2. Aperture is bigger rel to target (see above).
3. Higher point of impact across the board (usually a good thing).
4. Makes people ask why your sight is all the way in.


For indoor shooting, I keep my sight near it's mid position and will usually use changes in extension for temporary changes in elevation. (In my case, 1" of extension = approx 1" of elevation @ 20 yds.)
For outdoor shooting, I go full in to keep my settings as high as possible (max range).
In the "old days" it wasn't uncommon to mount sights on the face of the riser - see above.

Yes, I choose my aperture ID to work with those settings, and it too is bigger than most people use (1/2" ID).

Viper1 out.
 

·
Registered
Joined
·
10,858 Posts
If you are far sighted, or wear correct time lenses for distance than having the sight extended will make the aperture/pin clearer.
With the sight extended you may find you are able to shoot inside your float.

Grant
 

·
Registered
Joined
·
3,006 Posts
Parallax error reduction by approximately 0.14%.

Imagine your sight bar is 70m long. Engaging a 70m target with such a sight allows you to totally disregard your string blurr. That equates to a 100% parallax error reduction.

Your only issue now is deciding between having 1.2% parallax error reduction, or 1.058%.....
 

·
New Kid
Joined
·
656 Posts
Discussion Starter · #6 ·
Now that puts things into perspective.
 

·
Registered
Joined
·
499 Posts
Sight out:

3. Lower point of impact across the board (usually a bad thing)

Sight in:

3. Higher point of impact across the board (usually a good thing).
Viper, can you explain?
what cause this?
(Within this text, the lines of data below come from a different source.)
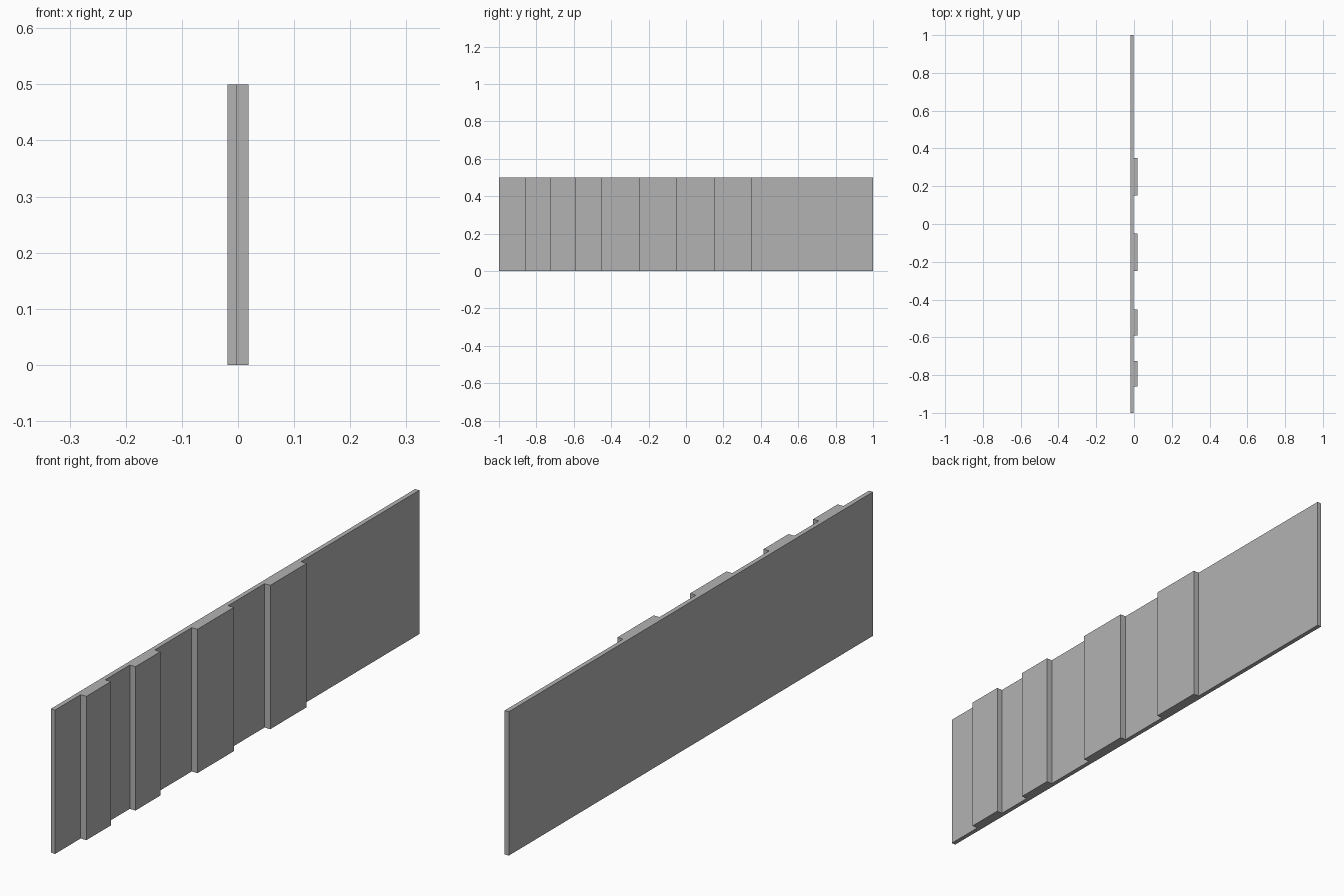
import bpy
import bmesh

cube = bpy.data.objects.get("Cube")
if cube:
    bpy.data.objects.remove(cube, do_unlink=True)

# Plain grey material
GREY = (0.45, 0.45, 0.45, 1)
mat = bpy.data.materials.new("plain grey")
mat.use_nodes = True
mat.diffuse_color = GREY
mat.node_tree.nodes["Principled BSDF"].inputs["Base Color"].default_value = GREY

# Panel dimensions
BACK, FACE, RIB = -0.019, -0.003, 0.019
HEIGHT = 0.5
ribs = [(-0.86, -0.725), (-0.59, -0.453), (-0.25, -0.05), (0.15, 0.35)]

# Plan outline: flat back, with raised ribs along the +x face
outline = [(BACK, 1), (BACK, -1), (FACE, -1)]
for start, end in ribs:
    outline += [(FACE, start), (RIB, start), (RIB, end), (FACE, end)]
outline.append((FACE, 1))

# Extrude the outline upward into one solid panel
bm = bmesh.new()
base = bm.faces.new([bm.verts.new((x, y, 0)) for x, y in outline])
top = bmesh.ops.extrude_face_region(bm, geom=[base], use_keep_orig=True)["geom"]
bmesh.ops.translate(bm, vec=(0, 0, HEIGHT),
                    verts=[v for v in top if isinstance(v, bmesh.types.BMVert)])
bmesh.ops.recalc_face_normals(bm, faces=bm.faces)

mesh = bpy.data.meshes.new("ribbed_wall_panel")
bm.to_mesh(mesh)
bm.free()
mesh.materials.append(mat)
panel = bpy.data.objects.new("ribbed_wall_panel", mesh)
bpy.context.collection.objects.link(panel)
For indoor shooting, I keep my sight near it's mid position and will usually use changes in extension for temporary changes in elevation. (In my case, 1" of extension = approx 1" of elevation @ 20 yds.)
I am confused on this.
Define "temporary changes in elevation", as in you consistently shooting high or low? or high/low target?


For outdoor shooting, I go full in to keep my settings as high as possible (max range).
I will experiment with that,
only shooting 22 lbs... need my pin to go higher... Point on at 60 yards/shooting split/anchoring with C of my hand at the jaw.
 

·
Registered
Joined
·
21,299 Posts
n -

It has to do with the sight radius and angles caused by the distance from your eye to the sight. Rather than me doing into details, sketch it out on paper and you'll see what's happening. Or more importantly try it. I've seen shooters again 1.5" (or more) on their sight racks going from full out to full in.

I have some limbs that don't react well to temp changes and shoot higher when cold than when warmed up. Rather than adjusting the sight settings, I find, moving the sight in or out is a quicker fix. Also, during a match, if I start shooting high or low because of a form "quirk" that I can't correct fast enough, playing with the sight extension is a quick fix, since I know what each detent on my extension does at different distances.

For outdoor shooting, you may really have to switch to a below the chin style anchor.
I can't see from here if your form is solid enough to make the transition (yet).

Viper1 out.
 
1 - 8 of 8 Posts
This is an older thread, you may not receive a response, and could be reviving an old thread. Please consider creating a new thread.
Top